Content starts

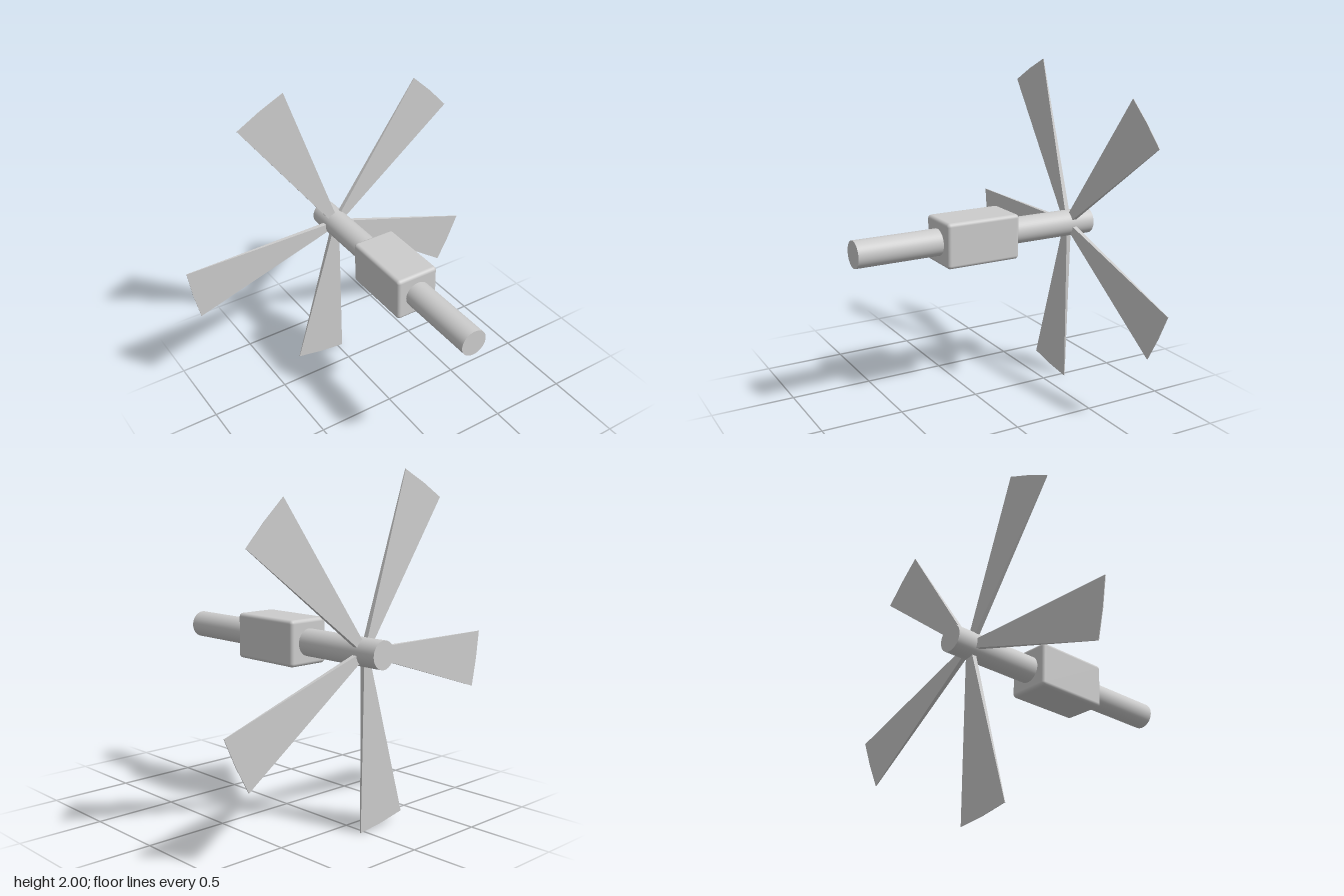
import * as THREE from 'three';
import { RoundedBoxGeometry } from 'three/addons/geometries/RoundedBoxGeometry.js';

const AXIS_X = 0.02, AXIS_Y = 1.025;   // shaft axis
const ROTOR_Z = -0.64;

// Wedge blade along +x: widens and thins from root to tip, tip slightly bowed
function bladeGeometry() {
  const geo = new THREE.BoxGeometry(1, 1, 1, 1, 2, 1);
  const p = geo.attributes.position;
  for (let i = 0; i < p.count; i++) {
    const tip = p.getX(i) > 0, side = p.getY(i) * 2, face = p.getZ(i) * 2;
    const r = tip ? 1.008 + 0.006 * (1 - Math.abs(side)) : 0.04;
    const halfWidth = tip ? 0.17 : 0.022;
    const halfThick = tip ? 0.002 : 0.015;
    p.setXYZ(i, r, side * halfWidth, face * halfThick);
  }
  const flat = geo.toNonIndexed();
  flat.computeVertexNormals();
  return flat;
}

export function createModel() {
  const model = new THREE.Group();
  const mat = new THREE.MeshStandardMaterial({ color: 0xcccccc });

  // Long shaft running front to back
  const shaft = new THREE.Mesh(new THREE.CylinderGeometry(0.08, 0.08, 1.56, 48), mat);
  shaft.name = 'shaft';
  shaft.rotation.x = Math.PI / 2;
  shaft.position.set(AXIS_X, AXIS_Y, 0);
  model.add(shaft);

  // Rounded housing block around the shaft
  const housing = new THREE.Mesh(new RoundedBoxGeometry(0.27, 0.27, 0.47, 4, 0.022), mat);
  housing.name = 'housing';
  housing.position.set(AXIS_X, AXIS_Y, 0.025);
  model.add(housing);

  // Five blades near the rear end
  const rotor = new THREE.Group();
  rotor.name = 'rotor';
  rotor.position.set(AXIS_X, AXIS_Y, ROTOR_Z);
  const geo = bladeGeometry();
  for (let i = 0; i < 5; i++) {
    const blade = new THREE.Mesh(geo, mat);
    blade.name = 'blade' + (i + 1);
    blade.rotation.z = THREE.MathUtils.degToRad(45.1 + 72 * i);
    rotor.add(blade);
  }
  model.add(rotor);
  return model;
}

Content ends

§ **About this exercise**:
Each line of the material needs to be given again exactly, without any of its pictures.

§ **Task result**:
import * as THREE from 'three';
import { RoundedBoxGeometry } from 'three/addons/geometries/RoundedBoxGeometry.js';

const AXIS_X = 0.02, AXIS_Y = 1.025;   // shaft axis
const ROTOR_Z = -0.64;

// Wedge blade along +x: widens and thins from root to tip, tip slightly bowed
function bladeGeometry() {
  const geo = new THREE.BoxGeometry(1, 1, 1, 1, 2, 1);
  const p = geo.attributes.position;
  for (let i = 0; i < p.count; i++) {
    const tip = p.getX(i) > 0, side = p.getY(i) * 2, face = p.getZ(i) * 2;
    const r = tip ? 1.008 + 0.006 * (1 - Math.abs(side)) : 0.04;
    const halfWidth = tip ? 0.17 : 0.022;
    const halfThick = tip ? 0.002 : 0.015;
    p.setXYZ(i, r, side * halfWidth, face * halfThick);
  }
  const flat = geo.toNonIndexed();
  flat.computeVertexNormals();
  return flat;
}

export function createModel() {
  const model = new THREE.Group();
  const mat = new THREE.MeshStandardMaterial({ color: 0xcccccc });

  // Long shaft running front to back
  const shaft = new THREE.Mesh(new THREE.CylinderGeometry(0.08, 0.08, 1.56, 48), mat);
  shaft.name = 'shaft';
  shaft.rotation.x = Math.PI / 2;
  shaft.position.set(AXIS_X, AXIS_Y, 0);
  model.add(shaft);

  // Rounded housing block around the shaft
  const housing = new THREE.Mesh(new RoundedBoxGeometry(0.27, 0.27, 0.47, 4, 0.022), mat);
  housing.name = 'housing';
  housing.position.set(AXIS_X, AXIS_Y, 0.025);
  model.add(housing);

  // Five blades near the rear end
  const rotor = new THREE.Group();
  rotor.name = 'rotor';
  rotor.position.set(AXIS_X, AXIS_Y, ROTOR_Z);
  const geo = bladeGeometry();
  for (let i = 0; i < 5; i++) {
    const blade = new THREE.Mesh(geo, mat);
    blade.name = 'blade' + (i + 1);
    blade.rotation.z = THREE.MathUtils.degToRad(45.1 + 72 * i);
    rotor.add(blade);
  }
  model.add(rotor);
  return model;
}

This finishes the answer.